OFT demands reform in the PayDay loan market

Last post: Mar 7, 2013

The OFT shows its teeth with the PayDay Loan market - and about time too!

The Office of Fair Trading or OFT have identified 50 payday lenders of committing irresponsible lending practices and failing to comply with set standards.   These companies have been given 12 weeks to change these practices or risk having their licences revoked.  The list includes leading lenders and members of established trade associations. These problems were identified during the year-long compliance review of the OFT and have been found throughout the sector and in the entire payday lending business cycle, from marketing to collection.  It has been cited that the problems seem to be deep-rooted and are mostly due to the lender's competitive practices.  The particularly alarming areas identified were their failure to adequately assess a borrower's capability to repay a loan or rollover a loan, failure to properly explain the loan's collection process, the use of aggressive collection methods, and the callous treatment of borrowers in financial difficulty. All 50 lenders were inspected individually and have been given 12 weeks to get their businesses in order and to rapidly address the problems specifically indentified to each lender.  Full cooperation is expected and failure to do so may result in the lender losing its licence. The payday lending market has been given priority by the OFT since customers here usually have limited sources of credit or are in difficult financial situations.  These situations have cultivated irresponsible lending practices and have lead many lenders to charge high interest rates. In order to entice more customers, emphasis has been given on the ease of access and the speed of approval of loans rather than the price of interest rates.  The OFT also found out that a big part of the lender's revenue comes from borrowers who are not able to pay their loans on time and in full.  Even if payday loans are considered one-off and short-term loans only, most of a lender's revenue comes from loans that last longer since loans that are rolled over and refinanced cost more.  These factors have been identified as reason for lenders to conduct affordability assessments loosely.

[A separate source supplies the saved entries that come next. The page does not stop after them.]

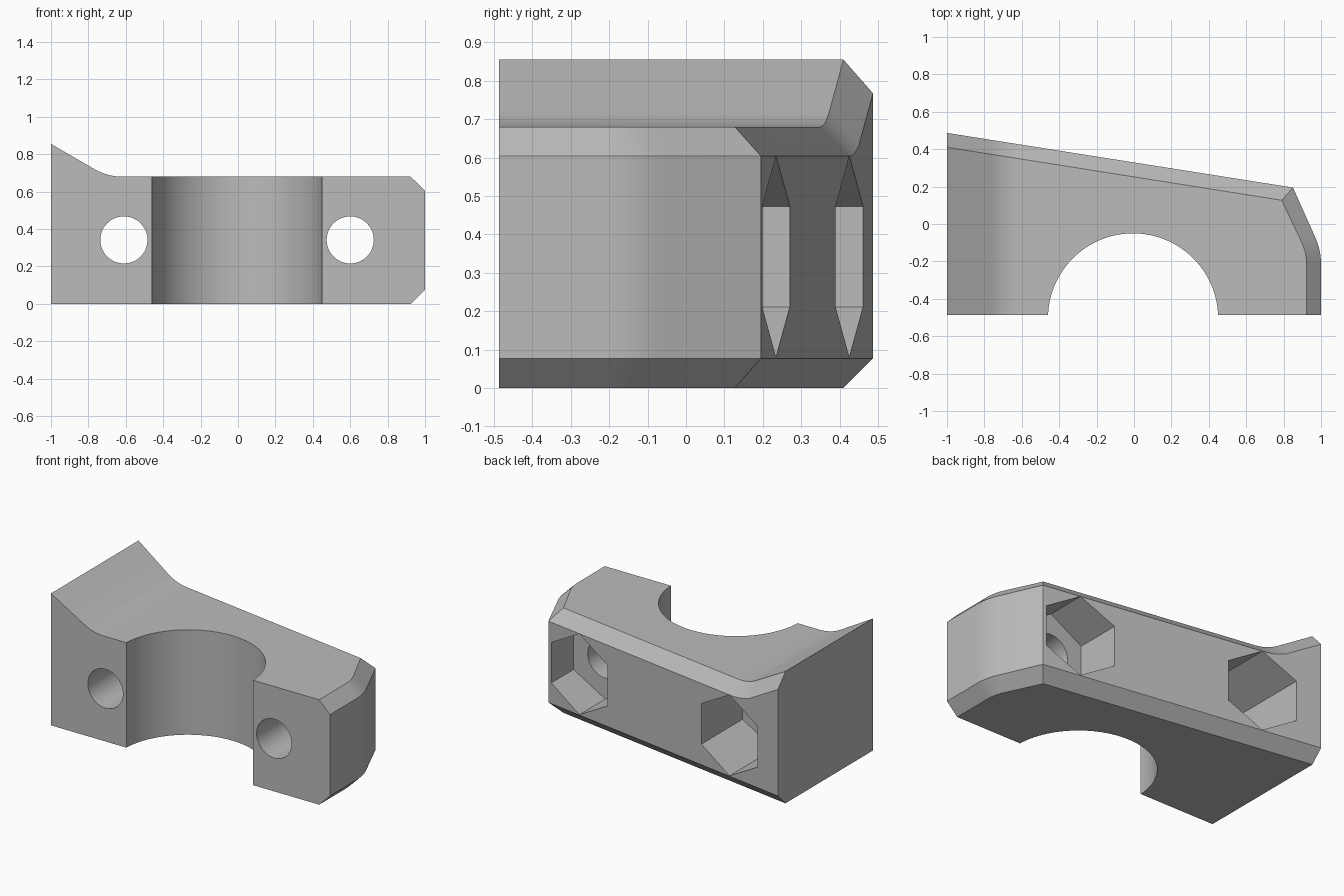
import bpy, bmesh, math
from mathutils import Matrix, Vector

if "Cube" in bpy.data.objects:
    bpy.data.objects.remove(bpy.data.objects["Cube"])

CH = 0.077           # chamfer size
FRONT = -0.487       # flat mating face
H = 0.68             # height of the flat top

grey = bpy.data.materials.new("plain grey")
grey.diffuse_color = (0.5, 0.5, 0.5, 1)
grey.use_nodes = True
grey.node_tree.nodes["Principled BSDF"].inputs["Base Color"].default_value = grey.diffuse_color


def finish(name, bm):
    bmesh.ops.recalc_face_normals(bm, faces=bm.faces[:])
    me = bpy.data.meshes.new(name)
    bm.to_mesh(me)
    bm.free()
    me.materials.append(grey)
    ob = bpy.data.objects.new(name, me)
    bpy.context.collection.objects.link(ob)
    return ob


def rod(name, sides, radius, start, end, turn=0.0):
    """Straight prism or cylinder between two points."""
    a, b = Vector(start), Vector(end)
    bm = bmesh.new()
    rot = (b - a).to_track_quat('Z', 'Y').to_matrix().to_4x4()
    bmesh.ops.create_cone(bm, cap_ends=True, segments=sides, radius1=radius,
                          radius2=radius, depth=(b - a).length,
                          matrix=Matrix.Translation((a + b) / 2) @ rot @ Matrix.Rotation(turn, 4, 'Z'))
    return finish(name, bm)


# Top profile: a 30 degree ramp at the left, blended into the flat top
ramp = [(-1.0, 0.855, math.radians(30))]
for i in range(9):
    a = math.radians(30) * (1 - i / 8)
    ramp.append((-0.617 - 0.3 * math.sin(a), H + 0.3 * (1 - math.cos(a)), a))

# Plan outline: (outer x, y, inset x, y, top z, slope)
path = []
for x, z, a in ramp:
    y = 0.487 - 0.158 * (x + 1)
    path.append((x, y, x, y - CH, z, a))
path.append((0.85, 0.195, 0.79, 0.127, H, 0))
for i in range(9):
    a = math.radians(24) * (1 - i / 8)
    cx, cy, c, s = 0.65, -0.215, math.cos(a), math.sin(a)
    path.append((cx + 0.35 * c, cy + 0.35 * s,
                 cx + (0.35 - CH) * c, cy + (0.35 - CH) * s, H, 0))
path.append((1.0, FRONT, 1 - CH, FRONT, H, 0))

# Chamfered body from four stacked rings
bm = bmesh.new()
v = bm.verts.new
rings = [[v((ix, iy, 0)) for ox, oy, ix, iy, z, a in path],
         [v((ox, oy, CH)) for ox, oy, ix, iy, z, a in path],
         [v((ox, oy, z - 0.076 / math.cos(a))) for ox, oy, ix, iy, z, a in path],
         [v((ix, iy, z)) for ox, oy, ix, iy, z, a in path]]
front_top = [v((x, FRONT, z)) for x, z, a in ramp]
corner = v((-1, FRONT, 0))
for lo, hi in zip(rings, rings[1:]):
    for i in range(len(path) - 1):
        bm.faces.new((lo[i], lo[i + 1], hi[i + 1], hi[i]))
top, k = rings[3], len(ramp) - 1
for i in range(k):                                     # ramp strips
    bm.faces.new((front_top[i], front_top[i + 1], top[i + 1], top[i]))
bm.faces.new([front_top[k]] + top[k:])                 # flat top
bm.faces.new([corner] + rings[0])                      # underside
bm.faces.new([corner] + [r[0] for r in rings] + [front_top[0]])           # left end
bm.faces.new([corner] + [r[-1] for r in rings] + front_top[::-1])         # front
bmesh.ops.dissolve_limit(bm, angle_limit=0.008, verts=bm.verts[:], edges=bm.edges[:])
body = finish("clamp_body", bm)

# Bore, bolt holes and hexagonal nut pockets
cutters = [rod("bore_cutter", 96, 0.455, (-0.005, -0.505, -0.5), (-0.005, -0.505, 1.5))]
for side, x in (("left", -0.61), ("right", 0.6)):
    cutters.append(rod(side + "_nut_cutter", 6, 0.262, (x, -0.03, 0.342), (x, 0.9, 0.342)))
    cutters.append(rod(side + "_bolt_cutter", 48, 0.126, (x, -0.9, 0.342), (x, 0.7, 0.342)))

bpy.context.view_layer.objects.active = body
for c in cutters:
    if "nut" in c.name:    # stand the hexagon on a corner
        top_z = max(p.co.z for p in c.data.vertices)
        if top_z < 0.342 + 0.25:
            mid = Vector((sum(p.co.x for p in c.data.vertices) / 12, 0, 0.342))
            c.data.transform(Matrix.Translation(mid) @ Matrix.Rotation(math.pi / 6, 4, 'Y')
                             @ Matrix.Translation(-mid))
    m = body.modifiers.new(c.name, 'BOOLEAN')
    m.operation, m.solver, m.object = 'DIFFERENCE', 'EXACT', c
    bpy.ops.object.modifier_apply(modifier=m.name)
    bpy.data.objects.remove(c)

body.select_set(True)
bpy.ops.object.shade_smooth_by_angle(angle=math.radians(20))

The OFT believes that the problems are so fundamentally ingrained in the sector that it recommends a full investigation from the Competition Commission, in order to find lasting solutions that would protect customers.  The Financial Conduct Authority or FCA will be regulating all consumer credit starting April 2014 and would be in a position to take action on findings that would be recommended by the Competition Commission.  The FCA's authority, compared with the current mandate of the OFT, would be wider and more encompassing.  It would also have more resources at hand to address the problem.